Pre-heat the oven to 475 degrees F.
Shake the Mrs. Dash onto all parts of the beef-top, bottom, and sides, and press this wonderful seasoning into the flesh. You might want to do this in your freshly scrubbed kitchen sink. It can make a mess.
When all the seasoning is pressed into the flesh, place the beef onto the rack with the fat side down.
Put the rack and the beef into the pan.
Poke the thermometer into the fattest part of the roast so that the stabbing end of the thermometer goes only half-way down.
Time and Temperature
Your meat thermometer may have a temperature setting for rare, medium, and well done beef, or it may not. So set the desired doneness either by words or numbers:
Rare = 140 degrees F
Medium = 160 degrees F
Well done = 170 degrees F
When the oven is up to 475, put the pan and its beef in, uncovered.
Set a timer for 45 minutes.
After 45 minutes, turn the oven down to 275 degrees F.
Depending on the size of the roast, the rest of the cooking may take an hour or two or more. Just check the thermometer's progress. You can do this by turning on your oven's light and looking through the glass door. If you don't have an oven door with glass that you can see through, then you will have to open the door and look, which will delay the cooking time.
The beautiful thing about the meat thermometer is that it doesn't lie. It doesn't matter whether your oven's internal thermometer is working or not. The meat thermometer will tell you when the beef is done.
When the beef is done, take it out of the oven and let it sit in its pan on your kitchen counter for about 10 minutes before you slice it.
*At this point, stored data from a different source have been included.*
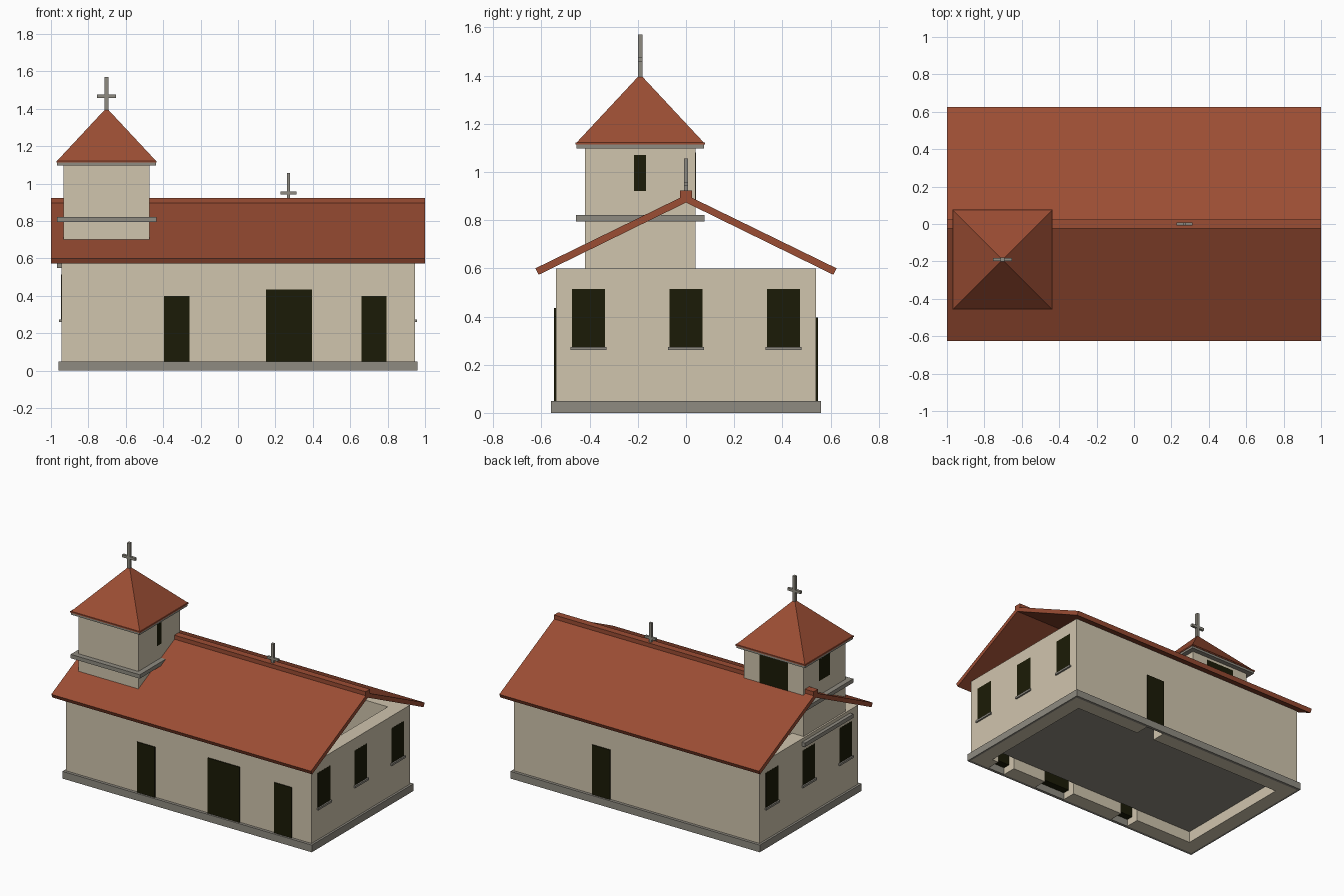
import bpy, bmesh
from mathutils import Matrix, Vector

cube = bpy.data.objects.get("Cube")
if cube:
    bpy.data.objects.remove(cube, do_unlink=True)


def material(name, rgb):
    m = bpy.data.materials.new(name)
    m.use_nodes = True
    m.diffuse_color = (*rgb, 1)
    m.node_tree.nodes["Principled BSDF"].inputs["Base Color"].default_value = (*rgb, 1)
    return m


PLASTER = material("beige plaster", (0.63, 0.555, 0.42))
TILE = material("terracotta tile", (0.33, 0.075, 0.034))
STONE = material("grey stone", (0.275, 0.26, 0.22))
DARK = material("dark opening", (0.011, 0.011, 0.002))


def finish(name, bm, mat):
    bmesh.ops.recalc_face_normals(bm, faces=bm.faces)
    mesh = bpy.data.meshes.new(name)
    bm.to_mesh(mesh)
    bm.free()
    mesh.materials.append(mat)
    ob = bpy.data.objects.new(name, mesh)
    bpy.context.collection.objects.link(ob)
    return ob


def box(name, xs, ys, zs, mat):
    """Box between the given limits on each axis."""
    bm = bmesh.new()
    size = Vector([b - a for a, b in (xs, ys, zs)])
    mid = Vector([(a + b) / 2 for a, b in (xs, ys, zs)])
    bmesh.ops.create_cube(bm, size=1, matrix=Matrix.Translation(mid) @ Matrix.Diagonal((*size, 1)))
    return finish(name, bm, mat)


def block(name, cx, cy, half, zs, mat):
    """Square block around a centre."""
    return box(name, (cx - half, cx + half), (cy - half, cy + half), zs, mat)


def cut(ob, xs, ys, zs):
    """Carve a box out of an object."""
    cutter = box("cutter", xs, ys, zs, ob.data.materials[0])
    cutter.hide_render = True
    mod = ob.modifiers.new("cut", "BOOLEAN")
    mod.operation, mod.solver, mod.object = "DIFFERENCE", "EXACT", cutter
    bpy.context.view_layer.objects.active = ob
    bpy.ops.object.modifier_apply(modifier=mod.name)
    bpy.data.objects.remove(cutter, do_unlink=True)


def cross(name, x, y, z0, z1, bar_z, arm, r):
    box(name + "_post", (x - r, x + r), (y - r, y + r), (z0, z1), STONE)
    box(name + "_arm", (x - arm, x + arm), (y - r * 0.9, y + r * 0.9), (bar_z - r * 0.9, bar_z + r * 0.9), STONE)


# Hollow walls, plinth and floor
W, D, T = 0.945, 0.54, 0.1
walls = box("walls", (-W, W), (-D, D), (0, 0.6), PLASTER)
cut(walls, (-W + T, W - T), (-D + T, D - T), (-1, 1))
plinth = box("plinth", (-0.96, 0.96), (-0.56, 0.56), (0, 0.05), STONE)
cut(plinth, (-W, W), (-D, D), (-1, 1))
box("floor", (-W + T, W - T), (-D + T, D - T), (0.08, 0.1), STONE)

# Doors: centre, half width, top, wall side
doors = [("small_door", -0.327, 0.069, 0.4, -1), ("main_door", 0.272, 0.123, 0.435, -1),
         ("side_door", 0.728, 0.067, 0.4, -1), ("back_door", 0.272, 0.07, 0.395, 1)]
for name, x, half, top, s in doors:
    span = (x - half, x + half)
    cut(walls, span, sorted((s * (D - T - 0.05), s * (D + 0.05))), (-0.1, top))
    box(name, span, sorted((s * (D - 0.05), s * (D + 0.007))), (0.05, top), DARK)

# End windows with sills
for s, side in ((1, "left"), (-1, "right")):
    for i, y in enumerate((-0.405, 0, 0.405)):
        span = (y - 0.069, y + 0.069)
        cut(walls, sorted((s * (W - T - 0.05), s * (W + 0.05))), span, (0.272, 0.515))
        box(f"{side}_window_{i}", sorted((s * (W - 0.02), s * (W + 0.001))), span, (0.272, 0.515), DARK)
        box(f"{side}_sill_{i}", sorted((s * (W - 0.01), s * (W + 0.011))),
            (y - 0.075, y + 0.075), (0.26, 0.274), STONE)

# Gable roof from an extruded chevron
bm = bmesh.new()
chevron = [(-0.625, 0.6), (0, 0.905), (0.625, 0.6), (0.612, 0.573), (0, 0.873), (-0.612, 0.573)]
face = bm.faces.new([bm.verts.new((-1, y, z)) for y, z in chevron])
extruded = bmesh.ops.extrude_face_region(bm, geom=[face])["geom"]
bmesh.ops.translate(bm, vec=(2, 0, 0), verts=[v for v in extruded if isinstance(v, bmesh.types.BMVert)])
finish("main_roof", bm, TILE)
box("ridge_cap", (-1, 1), (-0.024, 0.024), (0.895, 0.923), TILE)
cross("ridge_cross", 0.27, 0, 0.92, 1.056, 0.95, 0.042, 0.009)

# Bell tower
TX, TY = -0.703, -0.19
block("tower", TX, TY, 0.23, (0.55, 1.115), PLASTER)
for i, z in enumerate((0.55, 0.795)):
    block(f"tower_belt_{i}", TX, TY, 0.266, (z, z + 0.027), STONE)
box("tower_back_opening", (TX - 0.11, TX + 0.11), (TY + 0.225, TY + 0.231), (0.87, 1.08), DARK)
for s, side, half in ((1, "left", 0.025), (-1, "right", 0.06)):
    box(f"tower_{side}_opening", sorted((TX + s * 0.225, TX + s * 0.231)),
        (TY - half, TY + half), (0.92, 1.07), DARK)
block("tower_eave", TX, TY, 0.264, (1.098, 1.113), STONE)
block("tower_roof_edge", TX, TY, 0.268, (1.113, 1.122), TILE)

# Pyramid roof
bm = bmesh.new()
base = [bm.verts.new((TX + a * 0.264, TY + b * 0.264, 1.122)) for a, b in ((-1, -1), (1, -1), (1, 1), (-1, 1))]
apex = bm.verts.new((TX, TY, 1.405))
bm.faces.new(base)
for i in range(4):
    bm.faces.new((base[i], base[(i + 1) % 4], apex))
finish("tower_roof", bm, TILE)
cross("tower_cross", TX, TY, 1.39, 1.57, 1.467, 0.05, 0.01)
About Slicing the Roast
You need a sharp, finely honed knife. I use Sabatier carbon steel knives, which I acquired in the late 60s.
Cut across the grain. Think about your own muscles here. Like in your arm. Muscle tissue runs in very discernible straight lines from your elbow to your wrist. You can imagine threads of tissue in a straight line from elbow to wrist. When you cut across these threads, you are cutting across the grain. This is very obvious with a hunk of beef. You can see how the muscle strands go the length of a roast. You just cut across that.
As you cut, the roast will bleed. Make sure your cutting board can catch the juice, or make sure that you are prepared to pour the juice into a container as it flows. You want to save that juice.
Before you serve your magnificent roast, pre-heat your plates. A warm plate will keep a rare slice of beef warm without cooking it more.
Heat the reserved juice in a sauce pot for pouring over the beef-laden plates when you are ready to serve.
About Using the Leftovers
If you like rare roast beef, then you know heating the leftovers will turn the rare into the medium or well done. So here's an alternative...
We like cold roast beef sandwiches. To have these treats, slice what's left over of the roast very thinly. Freeze the thinly-sliced leftovers in little packets that approximate the size and shape of a deck of playing cards.
Are You Cooking for One?
Don't hesitate to make this recipe just because you usually cook only for yourself. Those frozen and thawed decks of cards are not only great for sandwiches but delicious when heated in a pan with homemade or prepared au jus.
When you want a roast beef sandwich for lunch one day, put a frozen packet in your refrigerator the night before. On the next day at noon, just make a sandwich!
My Future Engagement with Beef
I still have a long way to go to master the art of cooking beef. For now, don't ask me to charcoal grill steaks for a dinner party. I'd simply swill some Scotch and turn the tongs over to the nearest guy.
Recipes appearing in Sally’s Trove articles are original, having been created and tested in our family kitchens, unless otherwise noted.